7 Day preview
You may take today completely off! Enjoy your day and let your body rest. Eat well and hydrate for your long run tomorrow :)
SEE BELOW FOR THE FORMAT OF THIS WORKOUT: Despite Cross Country being a distance sport, speed still plays an important role. It is important to train your fast twitch muscles in addition to creating long lean muscles. This is something many cross country runners miss incorporating into their summer programs, but will help you tremendously when it comes to racing in the fall. It will also help increase your overall fitness and quicken your pace on longer runs. See below for the format of this Speed Play Workout SPEED PLAY FORMAT: -10 minutes continuous running warm up - 6 sets of (60 sec @ moderate run pace, 45 sec @ tempo pace, 30 sec sprint, 45 second run) -NO REST between running reps (i.e. 3 minutes of running straight without stopping), 2 min resting walk between sets) -10 minutes of continuous running cool down
A strider is an accelerated run that lasts about 100 yards. Your running form should not change (meaning you should NOT literally stride your legs out). Instead you should increase your speed over 100 yards from your Moderate Run pace to a near sprint by the end. You should do 6-8 striders AFTER your run.
Coach Karkuff is offering a team practice on this day. The time and location will be announced in the REMIND. The purpose of these runs is to run with your teammates, build team unity, and enjoy running in various, unique locations in the area. While we may meet at the school, we will not be running in New Oxford for any summer team runs!
6.12 mi • 50:00
A moderate run is what you can consider a "standard" or "regular" run. It will be slightly shorter than your long run and the pace should be 15 seconds faster per mile than your long run. So, you should be able to exchange words or short sentences with someone, but not full on sentences or conversations.

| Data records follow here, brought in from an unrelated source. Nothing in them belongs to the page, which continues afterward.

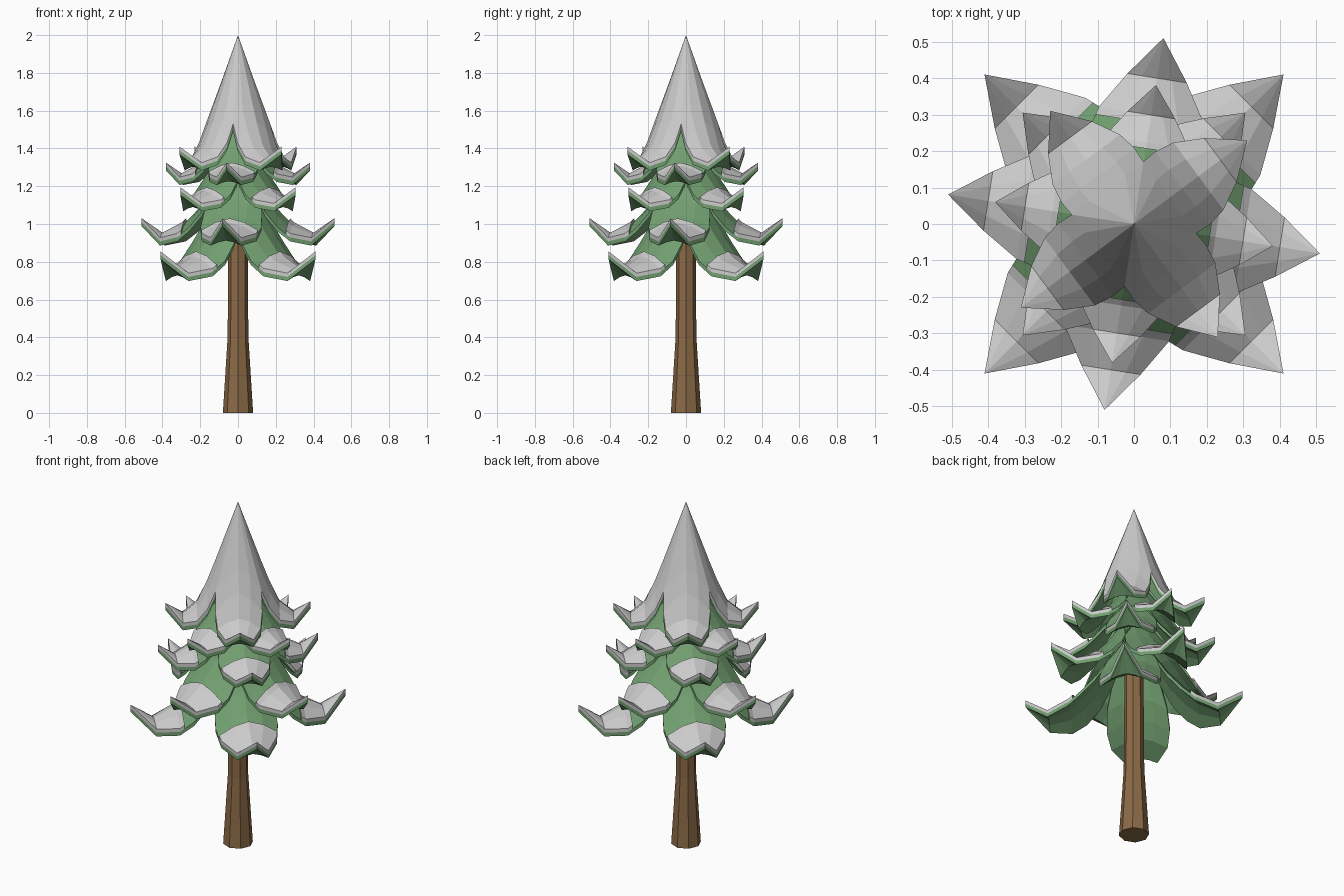
import bpy, bmesh
from math import sin, cos, tau, radians

if "Cube" in bpy.data.objects:
    bpy.data.objects.remove(bpy.data.objects["Cube"])


def material(name, rgb):
    m = bpy.data.materials.new(name)
    m.diffuse_color = (*rgb, 1)
    m.use_nodes = True
    m.node_tree.nodes["Principled BSDF"].inputs["Base Color"].default_value = m.diffuse_color
    return m


GREEN = material("needle_green", (0.17, 0.35, 0.165, ))
BROWN = material("bark_brown", (0.26, 0.145, 0.062))


def finish(bm, name, mat=None):
    bmesh.ops.recalc_face_normals(bm, faces=bm.faces)
    me = bpy.data.meshes.new(name)
    bm.to_mesh(me)
    bm.free()
    ob = bpy.data.objects.new(name, me)
    bpy.context.collection.objects.link(ob)
    if mat:
        me.materials.append(mat)
    return ob


def petals(name, stations, angle, top, bottom, mat=None):
    """Four drooping leaf slabs; a station is (radius, half width, ridge z, edge drop)."""
    bm = bmesh.new()
    across = (-1, -0.5, 0, 0.5, 1)
    n = len(across)
    for k in range(4):
        a = radians(angle) + k * tau / 4
        layers = []
        for off in (top, bottom):
            layers.append([[bm.verts.new((r * cos(a) - t * w * sin(a),
                                          r * sin(a) + t * w * cos(a),
                                          z - drop * abs(t) ** 1.6 + off))
                            for t in across] for r, w, z, drop in stations])
        up, low = layers
        last = len(stations) - 1
        for i in range(last):
            for g in (up, low):
                for j in range(n - 1):
                    bm.faces.new((g[i][j], g[i + 1][j], g[i + 1][j + 1], g[i][j + 1]))
            for j in (0, n - 1):
                bm.faces.new((up[i][j], up[i + 1][j], low[i + 1][j], low[i][j]))
        for i in (0, last):
            for j in range(n - 1):
                bm.faces.new((up[i][j], up[i][j + 1], low[i][j + 1], low[i][j]))
        # collapse the pointed ends of this leaf
        bmesh.ops.remove_doubles(bm, verts=[v for g in layers for row in g for v in row],
                                 dist=0.0005)
    return finish(bm, name, mat)


# Trunk: flared octagonal column
bm = bmesh.new()
rings = [[bm.verts.new((r * cos(i * tau / 8), r * sin(i * tau / 8), z)) for i in range(8)]
         for z, r in ((0, 0.08), (0.4, 0.055), (1.3, 0.048))]
for lo, hi in zip(rings, rings[1:]):
    for i in range(8):
        bm.faces.new((lo[i], lo[(i + 1) % 8], hi[(i + 1) % 8], hi[i]))
bm.faces.new(rings[0])
bm.faces.new(rings[-1])
finish(bm, "trunk", BROWN)

# Branch tiers: one leaf shape scaled and turned, with snow on its outer part
LEAF = [(0.02, 0.04, 0.41, 0.01), (0.10, 0.115, 0.27, 0.05), (0.19, 0.16, 0.135, 0.075),
        (0.265, 0.168, 0.05, 0.08), (0.34, 0.15, -0.025, 0.065),
        (0.455, 0.085, -0.085, 0.03), (0.58, 0, 0, 0)]
# snow covers from just above the fifth station to the tip
SNOW = [(0.315, 0.156, 0.0, 0.07)] + LEAF[4:]
TIERS = [(45, 1.0, 1.0, 0.855), (-9, 0.89, 0.97, 1.03),
         (45, 0.745, 0.83, 1.195), (-9, 0.665, 0.78, 1.325)]
for number, (angle, s, ws, z0) in enumerate(TIERS, 1):
    def fit(shape):
        return [(r * s, w * ws, z0 + z * s, d * s) for r, w, z, d in shape]
    petals(f"branch_tier_{number}", fit(LEAF), angle, -0.02, -0.042, GREEN)
    petals(f"branch_snow_{number}", fit(SNOW), angle, 0, -0.02)

# Snowy crown: four leaves joined into a pointed cap
CAP = [(0, 0, 2.0, 0), (0.06, 0.06, 1.83, 0.065), (0.122, 0.122, 1.655, 0.125),
       (0.165, 0.125, 1.54, 0.11), (0.22, 0.115, 1.415, 0.06),
       (0.295, 0.075, 1.345, 0.02), (0.386, 0, 1.41, 0)]
petals("crown_snow", CAP, 36.5, 0, -0.02)
petals("crown_needles", CAP[1:], 36.5, -0.02, -0.042, GREEN)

2.78 mi • 35:00
An endurance run is meant to add to your weekly mileage, at pace that is slightly faster than a moderate run. These runs will be shorter in time, but should be a similar difficulty level as your moderate run because of the pace. Endurance runs should be 30-60 seconds faster per per mile than your long run. In addition to a run, you will also include a Core Circuit.
Strengthening your Core Muscles (abs, back muscles, biceps, triceps, hip flexors, glutes, quads, and hamstrings) is a key part of distance running. These muscles help your body stay tall, and propel you throughout a run. Choose from 1 of the 3 cirucuits attached to this plan (Blue, Maroon, or Grey). You may also add in exercises from the supplemental exercises. You may do these circuits more frequently then scheduled, but it is important to work them in at least 2-3 times a week. We will continue to do these exercises throughout the season.